What is Insomnia?
Insomnia is not simply just not being able to sleep. The disorder is characterized by the DSM as an inability to imitate or maintain sleep in such as way in which it dramatically effects ones life (CDC/DSM, 2016). Sub types of insomnia are made up of each of the factors that can led to insomnia in general (Ex. Insomnia due to medical condition, Sleep hygiene insomnia.) It can be causes by a number of factors that distract the brain from getting its needed rest. Some major examples consist of:
- Stimulants such as caffeine
- Medical Conditions
However, there are also minor, yet fixable, complications that deal with insomnia such as:
- Poor sleep hygiene
- Electronics before bed
- Increase exercise throughout day
- Relaxation techniques
Am I at Risk?
Insomnia is most prevalent among people over the age of 60 years. More than 3 million people are diagnosed with insomnia each year in the U.S (Mayo Clinic, 2016). however the disorder is worldwide. It is also more common among African-Americans than any other race and more prevalent in women over men (Mental Health, 2016). It is mostly unknown why African-Americans are more at risk for insomnia than other ethnic groups. Women, on the other hand, are more at risk of this sleep disorder due to hormonal changes and complications with the menstrual cycle. However, anyone is at risk of insomnia if they suffer from any of the causes listed in the section "What is Insomnia?"
What are the Symptoms?
There are many symptoms of insomnia. Some can be listed here:
- Constant difficulty with falling asleep
- Not feeling rested
- Concentration problems
- Depressed mood
- Brain fog
What Treatments are Available?

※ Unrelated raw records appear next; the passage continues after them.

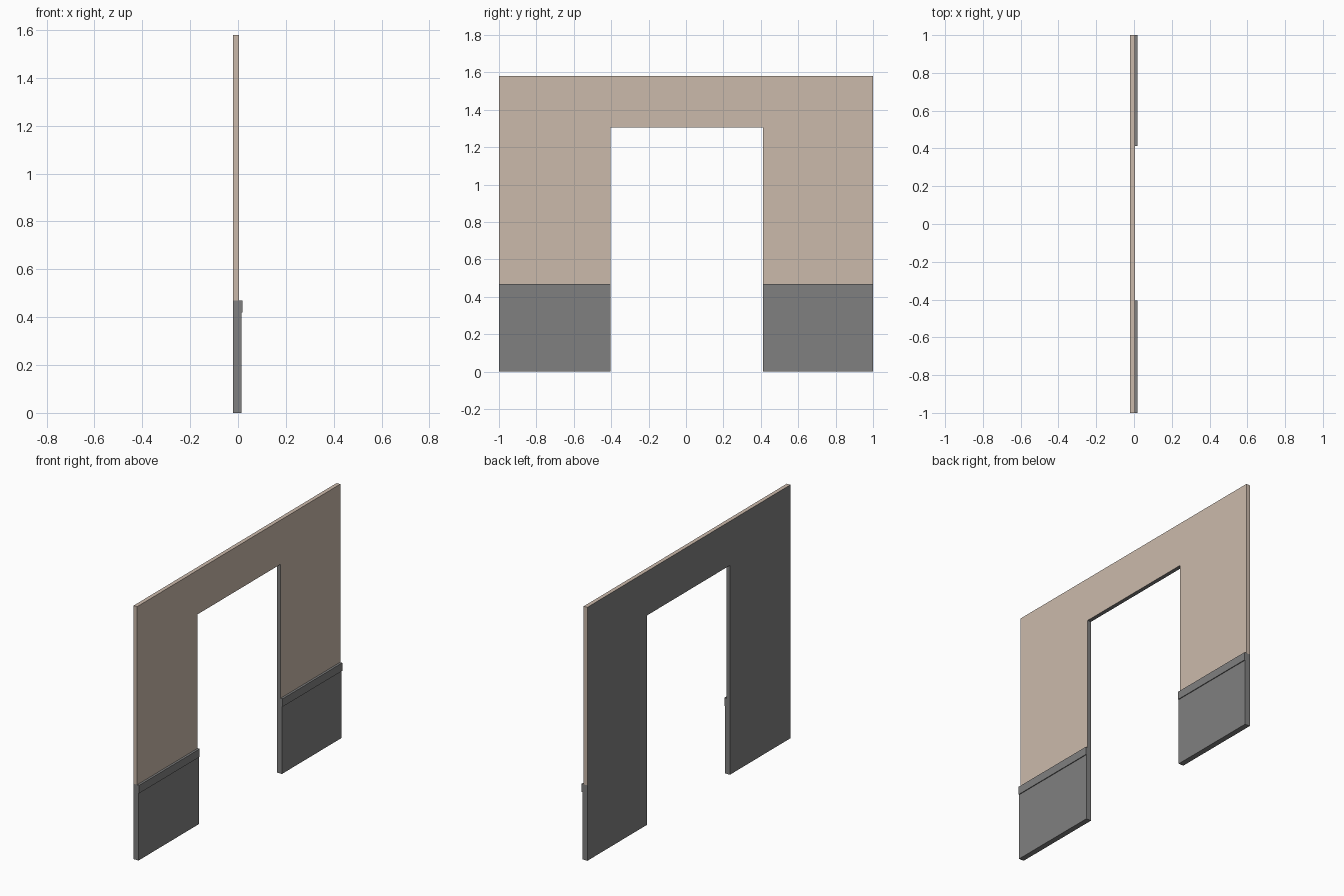
import bpy, bmesh

if "Cube" in bpy.data.objects:
    bpy.data.objects.remove(bpy.data.objects["Cube"])


def material(name, rgb):
    m = bpy.data.materials.new(name)
    m.diffuse_color = (*rgb, 1.0)
    m.use_nodes = True
    m.node_tree.nodes["Principled BSDF"].inputs["Base Color"].default_value = m.diffuse_color
    return m


beige = material("beige_plaster", (0.60, 0.49, 0.41))
grey = material("mid_grey", (0.216, 0.216, 0.216))

BACK, WALL, PANEL, RAIL = -0.02, 0.005, 0.014, 0.019
LEFT, RIGHT, HEAD, TOP = -0.404, 0.412, 1.305, 1.58
RAIL_LOW, RAIL_TOP = 0.42, 0.47


def extrude_profile(name, profile, x0, x1, mats):
    """Extrude a (y, z) outline from x0 to x1."""
    bm = bmesh.new()
    face = bm.faces.new([bm.verts.new((x0, y, z)) for y, z in profile])
    ext = bmesh.ops.extrude_face_region(bm, geom=[face])
    verts = [g for g in ext["geom"] if isinstance(g, bmesh.types.BMVert)]
    bmesh.ops.translate(bm, vec=(x1 - x0, 0, 0), verts=verts)
    bmesh.ops.recalc_face_normals(bm, faces=bm.faces[:])
    me = bpy.data.meshes.new(name)
    bm.to_mesh(me)
    bm.free()
    for m in mats:
        me.materials.append(m)
    ob = bpy.data.objects.new(name, me)
    bpy.context.collection.objects.link(ob)
    return ob


def rect(y0, y1, z0, z1):
    return [(y0, z0), (y1, z0), (y1, z1), (y0, z1)]


# Upper wall: an arch-shaped slab with grey back and opening reveals
wall = extrude_profile(
    "upper_wall",
    [(-1, RAIL_TOP), (LEFT, RAIL_TOP), (LEFT, HEAD), (RIGHT, HEAD),
     (RIGHT, RAIL_TOP), (1, RAIL_TOP), (1, TOP), (-1, TOP)],
    BACK, WALL, [beige, grey])
for p in wall.data.polygons:
    is_back = p.normal.x < -0.5
    is_reveal = abs(p.normal.x) < 0.5 and abs(p.center.y) < 0.5 and p.center.z < TOP - 0.01
    p.material_index = 1 if is_back or is_reveal else 0

# Grey wainscot and its projecting rail on each side of the doorway
for side, y0, y1 in (("left", -1, LEFT), ("right", RIGHT, 1)):
    extrude_profile(side + "_wainscot", rect(y0, y1, 0, RAIL_LOW), BACK, PANEL, [grey])
    extrude_profile(side + "_rail", rect(y0, y1, RAIL_LOW, RAIL_TOP), BACK, RAIL, [grey])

Treatments for these symptoms and insomnia in general consist of over-the-counter medications and prescription medications such as Ambien which dissolve to form chemicals to help provide sleep. Also different behavioral therapies such as relaxation therapy, stimulus control therapy, cognitive therapy, etc. All of these work to ease the mind and improve quality of sleep for the patient.

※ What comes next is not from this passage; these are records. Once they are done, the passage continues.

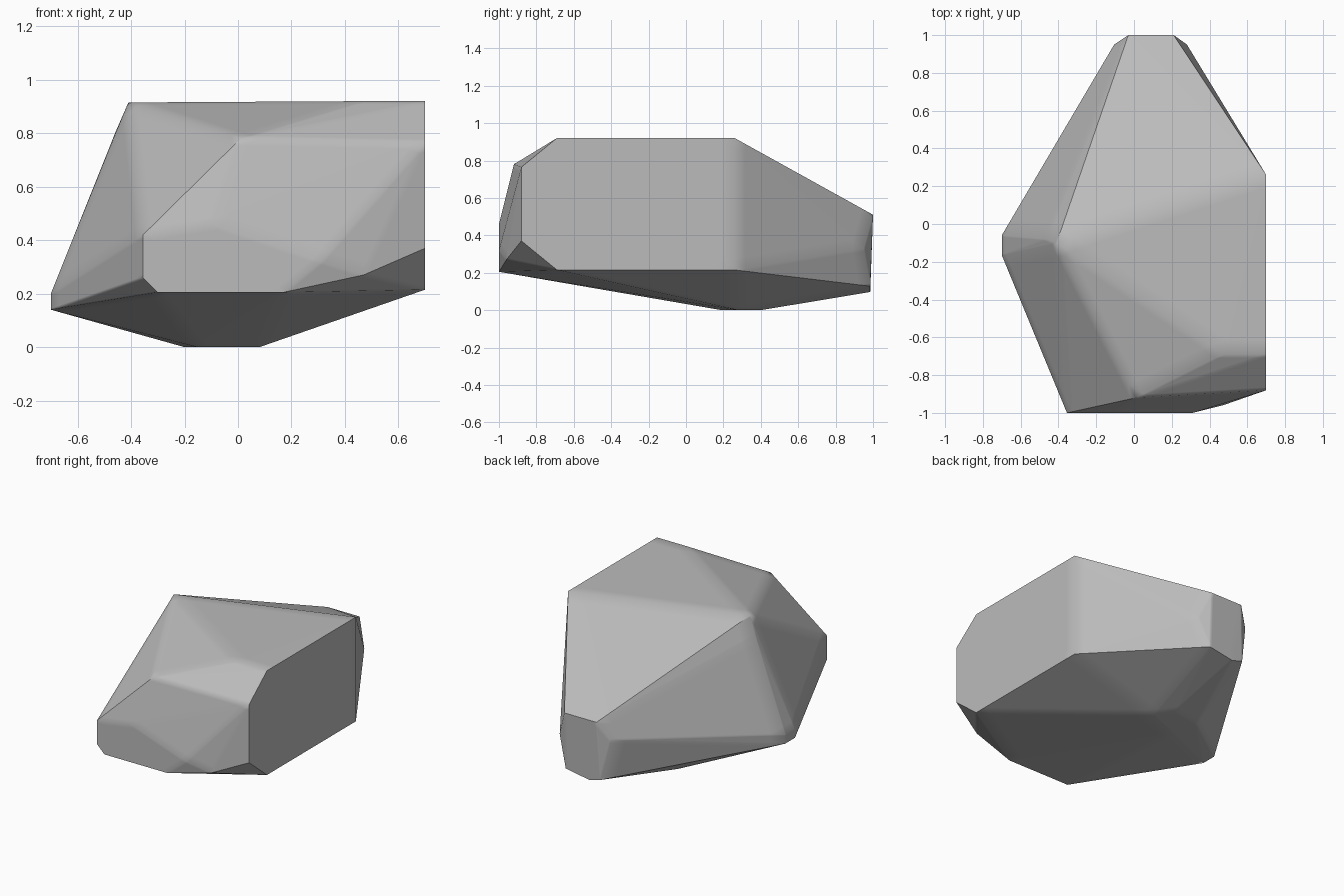
import bpy, bmesh, math

cube = bpy.data.objects.get("Cube")
if cube:
    bpy.data.objects.remove(cube, do_unlink=True)

stone = bpy.data.materials.new("stone_grey")
stone.use_nodes = True
grey = (0.5, 0.5, 0.5, 1)
stone.diffuse_color = grey
stone.node_tree.nodes["Principled BSDF"].inputs["Base Color"].default_value = grey

# Corners of the boulder, grouped by the facet they belong to
side = [(0.7, y, z) for y, z in ((-.88, .37), (-.88, .765), (-.69, .92),
                                 (.26, .92), (.26, .215), (-.69, .215))]
front = [(x, -1, z) for x, z in ((-.355, .42), (-.1, .46), (.31, .32),
                                 (.17, .205), (-.3, .205), (-.355, .26))]
brow = [(.01, -.92, .78), (.47, -.69, .92), (.47, -.96, .27)]
peak = [(-.41, -.1, .915), (-.46, -.08, .8)]
tip = [(-.7, y, z) for y in (-.06, -.165) for z in (.14, .2)]
back = [(-.03, 1, .51), (.21, 1, .51), (-.105, .95, .39), (.28, .95, .33),
        (-.05, .985, .12), (.03, .985, .097), (.21, .985, .128)]
base = [(.08, .28, 0), (-.2, .37, 0), (-.15, .19, 0), (0, .4, 0)]

# Wrap the corners in a convex shell
bm = bmesh.new()
for co in side + front + brow + peak + tip + back + base:
    bm.verts.new(co)
hull = bmesh.ops.convex_hull(bm, input=bm.verts)
loose = {g for g in hull["geom_interior"] + hull["geom_unused"]
         if isinstance(g, bmesh.types.BMVert)}
bmesh.ops.delete(bm, geom=list(loose), context="VERTS")

# Split the facets finely so smooth creases stay narrow
bmesh.ops.subdivide_edges(bm, edges=bm.edges, cuts=11, use_grid_fill=True)
bmesh.ops.recalc_face_normals(bm, faces=bm.faces)

mesh = bpy.data.meshes.new("boulder")
bm.to_mesh(mesh)
bm.free()
mesh.materials.append(stone)
boulder = bpy.data.objects.new("boulder", mesh)
bpy.context.collection.objects.link(boulder)

# Soft shallow creases, crisp steep ones
bpy.context.view_layer.objects.active = boulder
boulder.select_set(True)
bpy.ops.object.shade_smooth_by_angle(angle=math.radians(42))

It is said that famous Hollywood actor, George Clooney, suffers from mild insomnia. He told The Holly wood Reporter in February that even though he's in bed by 10 p.m., he wakes up throughout the night (Fox News). "Without question, I wake up every night five times," Clooney remarks. But supposedly during one of his sleepless nights, Clooney was able to write a memorable scene between himself and Ryan Gosling in the movie Ides of March.
- Insomnia. (n.d.). Retrieved May 12, 2016, from http://www.mentalhealth.org/what-to-look-for/sleep-disorders/insomnia

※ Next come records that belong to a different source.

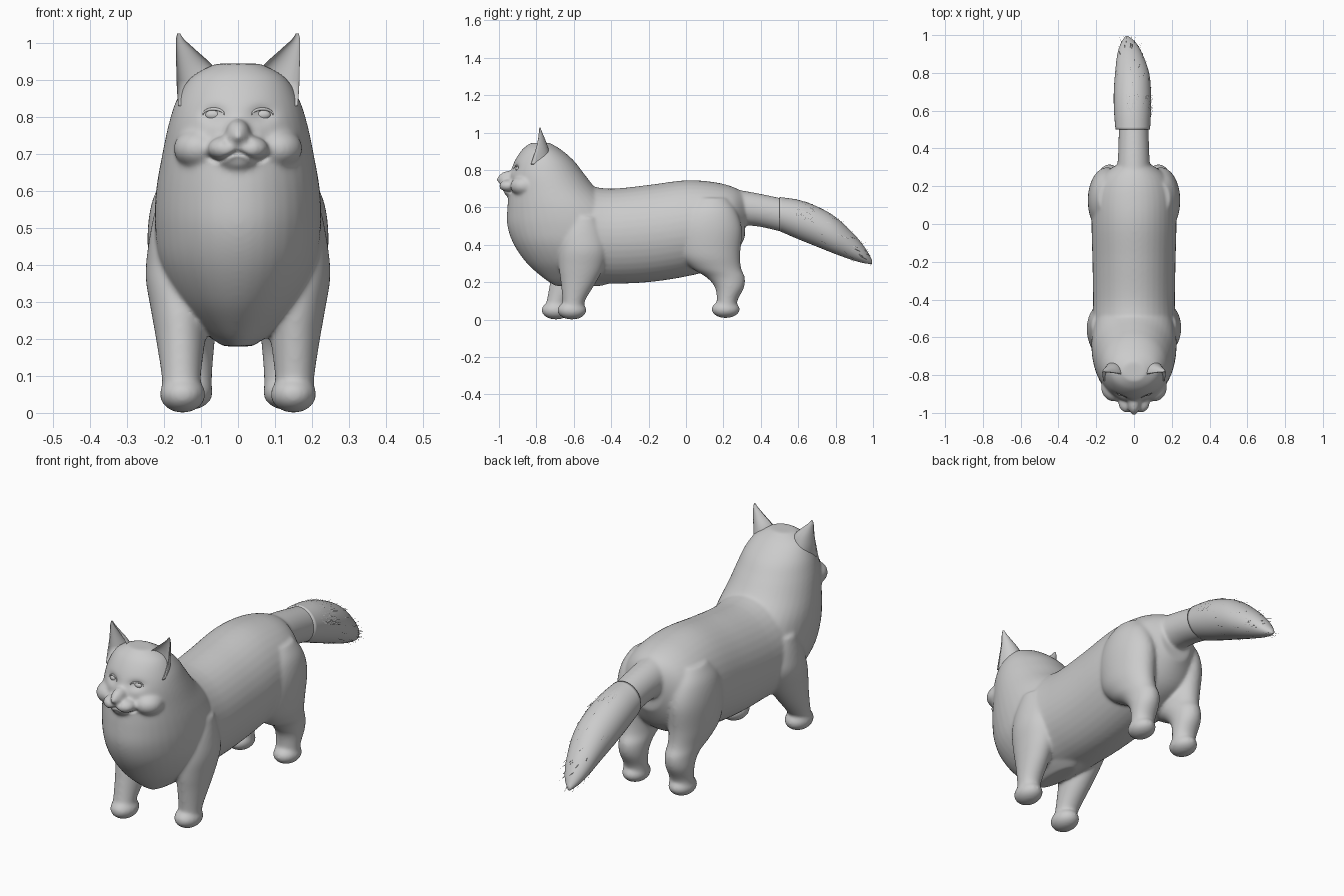
import bpy, bmesh, random
from math import sin, cos, pi, exp, sqrt
from mathutils import Vector, Matrix
from mathutils.bvhtree import BVHTree

if "Cube" in bpy.data.objects:
    bpy.data.objects.remove(bpy.data.objects["Cube"])

random.seed(4)


def refine(rows, n=5):
    """Catmull-Rom interpolation between rows of numbers."""
    out = []
    for i in range(len(rows) - 1):
        p = [rows[max(0, min(len(rows) - 1, i + k))] for k in (-1, 0, 1, 2)]
        for s in range(n):
            t = s / n
            out.append([0.5 * (2 * b + (c - a) * t + (2 * a - 5 * b + 4 * c - d) * t * t
                        + (3 * b - a - 3 * c + d) * t ** 3) for a, b, c, d in zip(*p)])
    return out + [list(rows[-1])]


def skin(bm, rings):
    """Closed tube through rings of points."""
    vs = [[bm.verts.new(p) for p in r] for r in rings]
    n = len(vs[0])
    for a, b in zip(vs, vs[1:]):
        for i in range(n):
            bm.faces.new((a[i], a[(i + 1) % n], b[(i + 1) % n], b[i]))
    bm.faces.new(vs[0][::-1])
    bm.faces.new(vs[-1])


def loft(bm, axis, rows, mirror=1, shear=0.0, n=40):
    """Elliptical sections: (position, x0, x1, other0, other1) stacked along y or z."""
    rings = []
    for t, x0, x1, o0, o1 in refine(rows):
        ring = []
        for k in range(n):
            a = 2 * pi * k / n
            x = mirror * ((x0 + x1) / 2 + (x1 - x0) / 2 * cos(a))
            o = (o0 + o1) / 2 + (o1 - o0) / 2 * sin(a)
            ring.append((x, o - shear * max(0, 0.4 - t) / 0.3, t) if axis == 'z' else (x, t, o))
        rings.append(ring)
    skin(bm, rings)


def ball(bm, c, r):
    bmesh.ops.create_uvsphere(bm, u_segments=32, v_segments=20, radius=1,
                              matrix=Matrix.Translation(c) @ Matrix.Diagonal((*r, 1)))


def finish(bm, name):
    bmesh.ops.recalc_face_normals(bm, faces=bm.faces)
    me = bpy.data.meshes.new(name)
    bm.to_mesh(me)
    bm.free()
    for p in me.polygons:
        p.use_smooth = True
    ob = bpy.data.objects.new(name, me)
    bpy.context.collection.objects.link(ob)
    return ob


bm = bmesh.new()
# head, neck and chest
chest = [(.18, .04, -.70, -.45), (.22, .095, -.76, -.35), (.30, .165, -.85, -.30),
         (.40, .21, -.92, -.30), (.50, .225, -.955, -.30), (.60, .222, -.955, -.37),
         (.70, .205, -.945, -.48), (.78, .188, -.94, -.545), (.85, .165, -.915, -.60),
         (.91, .125, -.875, -.67), (.945, .06, -.83, -.73)]
loft(bm, 'z', [(z, -w, w, a, b) for z, w, a, b in chest])
# torso
torso = [(-.80, .15, .33, .60), (-.60, .215, .21, .71), (-.40, .217, .193, .70),
         (-.20, .22, .20, .72), (0, .225, .23, .745), (.15, .22, .27, .735),
         (.25, .18, .33, .71), (.315, .09, .44, .675)]
loft(bm, 'y', [(y, -w, w, a, b) for y, w, a, b in torso])
# tail root
loft(bm, 'y', [(.18, -.09, .09, .52, .71), (.3, -.088, .085, .505, .69), (.4, -.083, .08, .495, .672),
               (.55, -.08, .075, .46, .64)])
# legs
front_leg = [(.55, .14, .225, -.60, -.48), (.46, .10, .242, -.66, -.44), (.37, .08, .25, -.68, -.42),
             (.28, .08, .236, -.68, -.44), (.20, .088, .222, -.67, -.48),
             (.10, .10, .207, -.66, -.54), (.04, .10, .205, -.66, -.55)]
hind_leg = [(.65, .08, .19, .05, .22), (.58, .06, .23, -.01, .27), (.48, .04, .245, -.05, .30),
            (.35, .045, .235, -.035, .29), (.275, .055, .215, .03, .295), (.225, .06, .20, .11, .315),
            (.17, .065, .195, .155, .31), (.10, .07, .187, .165, .275), (.04, .07, .187, .16, .27)]
for s in (1, -1):
    shift = 0 if s > 0 else .085
    loft(bm, 'z', front_leg, s, shift)
    ball(bm, (s * .15, -.61 - shift, .05), (.062, .078, .05))
    loft(bm, 'z', hind_leg, s)
    ball(bm, (s * .13, .212, .055), (.062, .076, .047))
    # cheeks and whisker pads
    ball(bm, (s * .105, -.865, .715), (.07, .075, .055))
    ball(bm, (s * .033, -.95, .715), (.05, .05, .034))
# nose bridge and chin
ball(bm, (0, -.945, .755), (.034, .06, .04))
ball(bm, (0, -.93, .685), (.055, .045, .032))
blank = finish(bm, "blank")

# fuse everything into one smooth skin
m = blank.modifiers.new("fuse", 'REMESH')
m.mode = 'VOXEL'
m.voxel_size = .0065
m = blank.modifiers.new("soften", 'SMOOTH')
m.factor = .5
m.iterations = 22
dg = bpy.context.evaluated_depsgraph_get()
bm = bmesh.new()
bm.from_mesh(bpy.data.meshes.new_from_object(blank.evaluated_get(dg)))
bpy.data.objects.remove(blank)

# press eye sockets, nostril sides and the mouth crease into the face
for v in bm.verts:
    x, y, z = v.co
    if y < -.84 and z > .6:
        ax = abs(x)
        v.co.y += .015 * exp(-((ax - .066) / .034) ** 2 - ((z - .808) / .022) ** 2)
        v.co.y += .006 * exp(-((ax - .03) / .01) ** 2 - ((z - .735) / .012) ** 2)
        v.co.y -= .010 * exp(-(ax / .022) ** 2 - ((z - .745) / .016) ** 2)
        line = .693 + .011 * cos(pi * x / .055)
        fade = 1 / (1 + exp((ax - .08) / .004))
        v.co.y += .010 * fade * exp(-((z - line) / .006) ** 2)
tree = BVHTree.FromBMesh(bm)
finish(bm, "body")


def face_y(x, z):
    hit = tree.ray_cast(Vector((x, -2, z)), Vector((0, 1, 0)))[0]
    return hit.y if hit else -.9


for s, side in ((1, "right"), (-1, "left")):
    # eyeball and upper lid
    bm = bmesh.new()
    ball(bm, (s * .066, face_y(s * .066, .806) + .006, .806), (.022, .012, .014))
    finish(bm, side + "_eye")
    bm = bmesh.new()
    rings = []
    for i in range(17):
        a = pi * i / 16
        x, z = s * .066 + .029 * cos(a), .806 + .016 * sin(a)
        c, r = Vector((x, face_y(x, z), z)), .001 + .0035 * sin(a)
        out = Vector((cos(a), 0, sin(a)))
        rings.append([c + r * (out * cos(b) + Vector((0, sin(b), 0)))
                      for b in [2 * pi * k / 10 for k in range(10)]])
    skin(bm, rings)
    finish(bm, side + "_eyelid")

    # ear: hollow crescent sections (z, inner x, outer x, rim y, back y)
    bm = bmesh.new()
    rings = []
    for z, x0, x1, rim, back in refine([(.83, .045, .162, -.83, -.72), (.89, .05, .166, -.81, -.73),
                                        (.935, .065, .167, -.797, -.742), (.98, .112, .168, -.789, -.76),
                                        (1.01, .145, .168, -.786, -.772), (1.027, .157, .164, -.784, -.779)]):
        ring = []
        deep = .6 * min(1, (z - .83) / .06)
        for k in range(32):
            a = 2 * pi * k / 32
            d = (back - rim) * sin(a) if a <= pi else -(back - rim) * sin(a) * deep
            ring.append((s * ((x0 + x1) / 2 + (x1 - x0) / 2 * cos(a)), rim + d, z))
        rings.append(ring)
    skin(bm, rings)
    finish(bm, side + "_ear")

# bushy tail end
tuft = [(.50, -.098, .085, .473, .655), (.60, -.106, .09, .43, .64), (.70, -.107, .09, .39, .605),
        (.80, -.10, .08, .35, .548), (.90, -.088, .045, .315, .455), (.96, -.068, .01, .30, .38),
        (.995, -.045, -.03, .298, .318)]
bm = bmesh.new()
loft(bm, 'y', tuft)
finish(bm, "tail_tuft")

# stray hairs on the tuft
bm = bmesh.new()
rows = refine(tuft, 20)
for i in range(170):
    band = i < 110
    t, x0, x1, z0, z1 = rows[random.randint(12, 32) if band else random.randint(35, 108)]
    a = random.uniform(.1, pi * .6) if band else random.uniform(0, 2 * pi)
    n = Vector((cos(a), 0, sin(a)))
    p = Vector(((x0 + x1) / 2 + (x1 - x0) / 2 * n.x, t, (z0 + z1) / 2 + (z1 - z0) / 2 * n.z))
    w = n.cross(Vector((0, 1, 0))) * .0015
    tip = p + n * random.uniform(.004, .012) + Vector((random.uniform(-.01, .01), .035, -.015))
    tip.y = min(tip.y, 1)
    bm.faces.new([bm.verts.new(q) for q in (p - w, p + w, tip)])
finish(bm, "tail_hairs")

- Insomnia. (n.d.). Retrieved May 12, 2016, from http://www.mayoclinic.org/diseases-conditions/insomnia/basics/definition/con-20024293
- Key Sleep Disorders. (2014, December 10). Retrieved May 12, 2016, from http://www.cdc.gov/sleep/about_sleep/key_disorders.html